Reform interview: Race matters

Share this article

Ben Lindsay news bannerCan't wait for the September edition of Reform magazine? Don't worry, you won't have to wait much longer. In the meantime, read an extract of a great interview by two members of the Reform team – Charissa King and Stephen Tomkins. 

Ben Lindsay is on a mission to get churches talking about race. 

He describes himself as a black pastor of a white-majority church in one of the most racially diverse boroughs in London, Emmanuel Church in New Cross.

Two years ago, he gave each of his fellow church leaders a copy of Reni Eddo Lodge’s multi-awardwinning book: Why I’m No Longer Talking to White People About Race (Bloomsbury, 2017).
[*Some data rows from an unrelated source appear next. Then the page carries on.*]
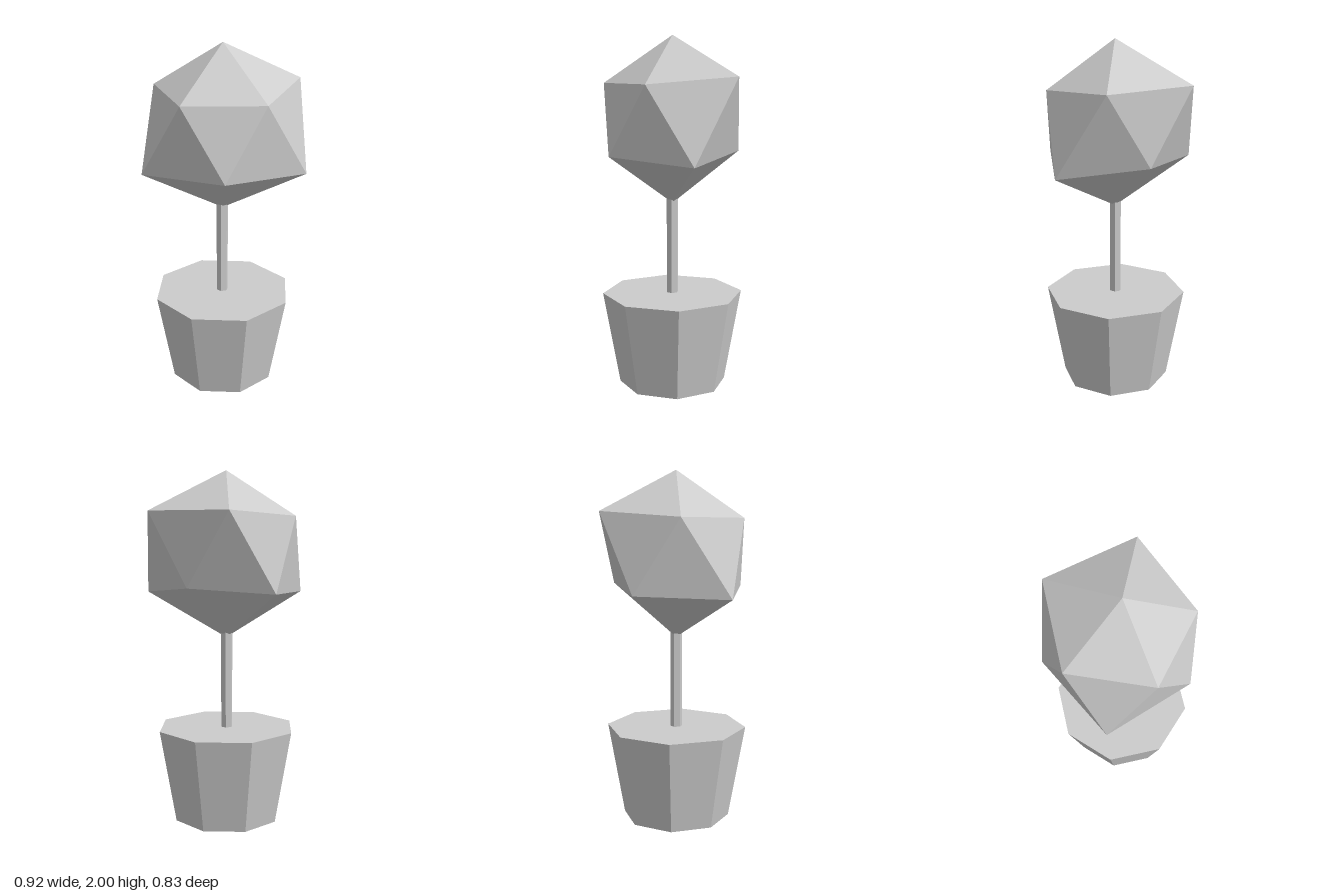
import * as THREE from 'three';

const greyMaterial = new THREE.MeshStandardMaterial({ color: 0xcccccc });
greyMaterial.name = 'grey';

// Straight tapered prism standing between two heights
function prism(name, rTop, rBottom, y0, y1, sides, turn, x, z) {
  const geo = new THREE.CylinderGeometry(rTop, rBottom, y1 - y0, sides).toNonIndexed();
  geo.computeVertexNormals();
  const mesh = new THREE.Mesh(geo, greyMaterial);
  mesh.name = name;
  mesh.position.set(x, (y0 + y1) / 2, z);
  mesh.rotation.y = turn;
  return mesh;
}

// Irregular icosahedron: two tips joined by two staggered five-point rings
function crown() {
  const top = [0.005, 2, 0.01];
  const bottom = [0.005, 1.06, 0.01];
  const upper = [
    [0.46, 1.775, 0.01], [0.122, 1.735, 0.37], [-0.308, 1.737, 0.238],
    [-0.317, 1.747, -0.226], [0.145, 1.775, -0.417],
  ];
  const lower = [
    [0.388, 1.312, 0.29], [-0.12, 1.345, 0.398], [-0.462, 1.312, 0.01],
    [-0.127, 1.332, -0.4], [0.308, 1.362, -0.205],
  ];
  const points = [];
  for (let i = 0; i < 5; i++) {
    const j = (i + 1) % 5;
    points.push(top, upper[j], upper[i]);
    points.push(upper[i], upper[j], lower[i]);
    points.push(lower[i], upper[j], lower[j]);
    points.push(lower[i], lower[j], bottom);
  }
  const geo = new THREE.BufferGeometry();
  geo.setAttribute('position', new THREE.Float32BufferAttribute(points.flat(), 3));
  geo.computeVertexNormals();
  const mesh = new THREE.Mesh(geo, greyMaterial);
  mesh.name = 'foliage';
  return mesh;
}

export function createModel() {
  const model = new THREE.Group();
  model.name = 'pottedTree';
  model.add(
    prism('pot', 0.403, 0.308, 0, 0.535, 8, 0, 0.004, 0.01), // octagonal planter
    prism('trunk', 0.034, 0.034, 0.53, 1.09, 6, Math.PI / 6, 0.002, 0.009), // hexagonal stem
    crown(),
  );
  return model;
}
Discussing Eddo Lodge’s book with his colleagues sparked such invaluable conversations and learning, that out of that process his own debut book was born: We Need to Talk About Race: Understanding the black experience in white majority churches (SPCK, 2019).

Mr Lindsay’s book has received plaudits from theologians including the broadcaster and professor Robert Beckford, and Justin Welby, the Archbishop of Canterbury, who called it 'a must-read for the UK Church.’

Charissa, a black woman, and Stephen, a white man, met Mr Lindsay on a surprisingly sunny afternoon in south-east London.

How do we acknowledge and celebrate our racial uniqueness, while promoting our oneness with God and other Christians? 
I think we’ve got to have some very honest conversations. Some people say: ‘I’m colour blind. I don’t see colour,’ which is weird. Are you just blind? Because clearly God sees colour – he made us all different. The other end of the spectrum is being completely colour conscious: ‘My identity is my skin colour,’ which is equally dangerous. We have to bring the two closer together, and that requires brutally honest conversations; that requires bravery, and for people to step out of their comfort zones. I’m hoping this book gives people the permission to do that.

We’re used to white-majority culture’s stories, or the white perspective on black stories. As soon as a person of colour stands up and says: ‘This is my perspective,’ they sometimes fall into the angry bracket, or ‘She’s got a chip on her shoulder,’ or ‘You’re playing the race card.’ No, I’m just telling you my story!

Read more of how the three got on here

Want access to more Reform articles? Then subscribe here.

Share this article